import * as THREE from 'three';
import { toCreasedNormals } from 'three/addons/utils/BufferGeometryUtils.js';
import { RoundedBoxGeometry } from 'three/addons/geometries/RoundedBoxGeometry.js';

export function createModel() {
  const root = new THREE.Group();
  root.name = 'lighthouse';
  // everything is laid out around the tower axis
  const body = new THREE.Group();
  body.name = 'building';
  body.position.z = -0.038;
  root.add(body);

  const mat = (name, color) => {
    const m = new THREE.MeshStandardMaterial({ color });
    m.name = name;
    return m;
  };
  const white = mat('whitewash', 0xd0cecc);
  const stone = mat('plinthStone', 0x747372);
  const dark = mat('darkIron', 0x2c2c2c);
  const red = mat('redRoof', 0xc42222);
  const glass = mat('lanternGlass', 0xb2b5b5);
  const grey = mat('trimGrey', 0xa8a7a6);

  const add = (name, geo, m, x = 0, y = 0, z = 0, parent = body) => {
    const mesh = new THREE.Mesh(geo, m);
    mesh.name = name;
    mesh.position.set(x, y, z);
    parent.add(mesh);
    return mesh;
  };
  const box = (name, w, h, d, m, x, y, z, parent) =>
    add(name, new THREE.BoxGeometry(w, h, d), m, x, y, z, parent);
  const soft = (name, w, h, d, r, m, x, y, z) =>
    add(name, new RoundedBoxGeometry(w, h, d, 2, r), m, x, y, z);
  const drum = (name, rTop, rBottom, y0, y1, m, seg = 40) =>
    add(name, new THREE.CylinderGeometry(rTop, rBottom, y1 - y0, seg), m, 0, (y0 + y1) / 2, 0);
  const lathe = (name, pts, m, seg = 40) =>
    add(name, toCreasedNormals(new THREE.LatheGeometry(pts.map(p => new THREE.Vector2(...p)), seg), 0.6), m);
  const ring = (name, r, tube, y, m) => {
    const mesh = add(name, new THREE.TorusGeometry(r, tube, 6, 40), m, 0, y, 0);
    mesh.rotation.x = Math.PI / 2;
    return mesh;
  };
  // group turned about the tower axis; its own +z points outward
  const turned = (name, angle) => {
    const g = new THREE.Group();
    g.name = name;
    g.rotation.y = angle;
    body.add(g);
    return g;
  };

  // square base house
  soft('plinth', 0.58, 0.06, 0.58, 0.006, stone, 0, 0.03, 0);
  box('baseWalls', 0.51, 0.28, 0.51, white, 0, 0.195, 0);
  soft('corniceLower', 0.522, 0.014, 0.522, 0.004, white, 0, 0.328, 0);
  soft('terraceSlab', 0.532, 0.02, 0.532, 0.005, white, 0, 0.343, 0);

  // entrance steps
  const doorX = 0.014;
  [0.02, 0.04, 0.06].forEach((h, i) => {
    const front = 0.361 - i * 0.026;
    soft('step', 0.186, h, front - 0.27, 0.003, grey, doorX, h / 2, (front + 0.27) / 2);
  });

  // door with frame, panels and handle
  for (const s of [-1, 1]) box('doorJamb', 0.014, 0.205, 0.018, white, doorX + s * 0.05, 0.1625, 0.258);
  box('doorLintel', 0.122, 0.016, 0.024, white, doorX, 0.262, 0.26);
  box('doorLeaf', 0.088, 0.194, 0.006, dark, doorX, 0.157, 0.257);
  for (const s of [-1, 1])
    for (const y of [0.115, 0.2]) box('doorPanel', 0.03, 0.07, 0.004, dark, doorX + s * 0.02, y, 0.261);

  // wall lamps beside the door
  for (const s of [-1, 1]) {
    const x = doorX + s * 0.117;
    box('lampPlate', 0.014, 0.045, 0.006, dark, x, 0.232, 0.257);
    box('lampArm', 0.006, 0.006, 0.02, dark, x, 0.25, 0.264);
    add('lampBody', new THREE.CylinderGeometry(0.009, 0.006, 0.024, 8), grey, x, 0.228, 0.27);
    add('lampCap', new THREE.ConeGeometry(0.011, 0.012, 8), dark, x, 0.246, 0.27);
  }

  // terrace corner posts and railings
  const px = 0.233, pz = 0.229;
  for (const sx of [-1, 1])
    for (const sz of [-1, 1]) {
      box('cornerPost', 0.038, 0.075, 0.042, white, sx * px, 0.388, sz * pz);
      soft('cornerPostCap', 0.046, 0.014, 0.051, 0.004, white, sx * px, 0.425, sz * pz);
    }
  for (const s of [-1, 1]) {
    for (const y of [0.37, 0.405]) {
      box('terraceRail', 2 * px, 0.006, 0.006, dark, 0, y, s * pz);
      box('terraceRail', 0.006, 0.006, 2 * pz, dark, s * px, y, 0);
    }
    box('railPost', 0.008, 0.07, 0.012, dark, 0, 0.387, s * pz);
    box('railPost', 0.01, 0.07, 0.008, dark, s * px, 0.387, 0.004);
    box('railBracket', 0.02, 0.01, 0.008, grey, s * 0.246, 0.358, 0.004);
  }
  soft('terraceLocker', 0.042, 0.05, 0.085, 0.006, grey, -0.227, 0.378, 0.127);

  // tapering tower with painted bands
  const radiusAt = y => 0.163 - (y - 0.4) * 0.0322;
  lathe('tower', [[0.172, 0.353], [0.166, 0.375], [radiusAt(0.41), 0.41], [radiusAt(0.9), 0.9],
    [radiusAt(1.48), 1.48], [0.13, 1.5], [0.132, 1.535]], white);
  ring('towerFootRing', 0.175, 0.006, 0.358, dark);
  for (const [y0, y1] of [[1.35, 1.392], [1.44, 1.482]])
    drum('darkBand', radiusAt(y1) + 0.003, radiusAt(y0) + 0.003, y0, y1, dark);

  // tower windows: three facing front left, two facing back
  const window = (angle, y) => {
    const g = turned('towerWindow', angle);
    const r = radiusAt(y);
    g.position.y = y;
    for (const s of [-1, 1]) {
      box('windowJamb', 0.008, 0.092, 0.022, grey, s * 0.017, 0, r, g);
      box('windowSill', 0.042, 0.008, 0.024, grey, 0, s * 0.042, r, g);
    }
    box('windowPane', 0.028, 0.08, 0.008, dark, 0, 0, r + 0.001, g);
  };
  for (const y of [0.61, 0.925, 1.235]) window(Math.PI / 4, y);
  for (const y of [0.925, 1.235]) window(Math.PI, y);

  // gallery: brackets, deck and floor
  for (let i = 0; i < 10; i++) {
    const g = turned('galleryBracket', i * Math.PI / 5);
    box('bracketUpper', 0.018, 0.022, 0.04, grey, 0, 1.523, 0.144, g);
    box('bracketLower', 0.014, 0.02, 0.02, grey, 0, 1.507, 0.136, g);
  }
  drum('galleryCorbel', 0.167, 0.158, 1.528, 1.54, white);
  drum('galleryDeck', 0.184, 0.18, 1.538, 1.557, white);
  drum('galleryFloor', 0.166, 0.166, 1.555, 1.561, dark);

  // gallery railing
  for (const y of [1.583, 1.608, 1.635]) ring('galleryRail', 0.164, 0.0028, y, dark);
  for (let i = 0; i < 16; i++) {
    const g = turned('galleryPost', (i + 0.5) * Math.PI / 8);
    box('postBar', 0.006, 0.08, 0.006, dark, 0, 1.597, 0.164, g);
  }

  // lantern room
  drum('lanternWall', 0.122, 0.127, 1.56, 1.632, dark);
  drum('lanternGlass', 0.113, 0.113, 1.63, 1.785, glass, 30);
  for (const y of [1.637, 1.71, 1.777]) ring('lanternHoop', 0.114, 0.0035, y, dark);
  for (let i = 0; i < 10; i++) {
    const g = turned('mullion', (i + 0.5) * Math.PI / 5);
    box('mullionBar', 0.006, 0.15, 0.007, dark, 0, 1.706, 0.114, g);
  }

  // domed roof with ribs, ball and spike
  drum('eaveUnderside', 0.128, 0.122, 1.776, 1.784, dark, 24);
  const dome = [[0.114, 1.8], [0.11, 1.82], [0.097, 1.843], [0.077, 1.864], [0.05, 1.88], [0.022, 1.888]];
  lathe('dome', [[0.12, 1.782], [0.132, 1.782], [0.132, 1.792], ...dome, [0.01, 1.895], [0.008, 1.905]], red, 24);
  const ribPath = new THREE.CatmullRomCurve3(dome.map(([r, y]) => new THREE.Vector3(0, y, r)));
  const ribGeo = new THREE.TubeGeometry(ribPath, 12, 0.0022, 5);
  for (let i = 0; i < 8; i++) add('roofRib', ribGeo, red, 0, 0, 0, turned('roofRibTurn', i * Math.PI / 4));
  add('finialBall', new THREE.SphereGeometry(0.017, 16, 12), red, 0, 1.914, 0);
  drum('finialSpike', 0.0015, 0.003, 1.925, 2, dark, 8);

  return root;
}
────
§ **What the exercise asks**
Copy out each line in the preceding records that contains "Math".

§ **Problem solution**
    mesh.rotation.x = Math.PI / 2;
  for (const y of [0.61, 0.925, 1.235]) window(Math.PI / 4, y);
  for (const y of [0.925, 1.235]) window(Math.PI, y);
    const g = turned('galleryBracket', i * Math.PI / 5);
    const g = turned('galleryPost', (i + 0.5) * Math.PI / 8);
    const g = turned('mullion', (i + 0.5) * Math.PI / 5);
  for (let i = 0; i < 8; i++) add('roofRib', ribGeo, red, 0, 0, 0, turned('roofRibTurn', i * Math.PI / 4));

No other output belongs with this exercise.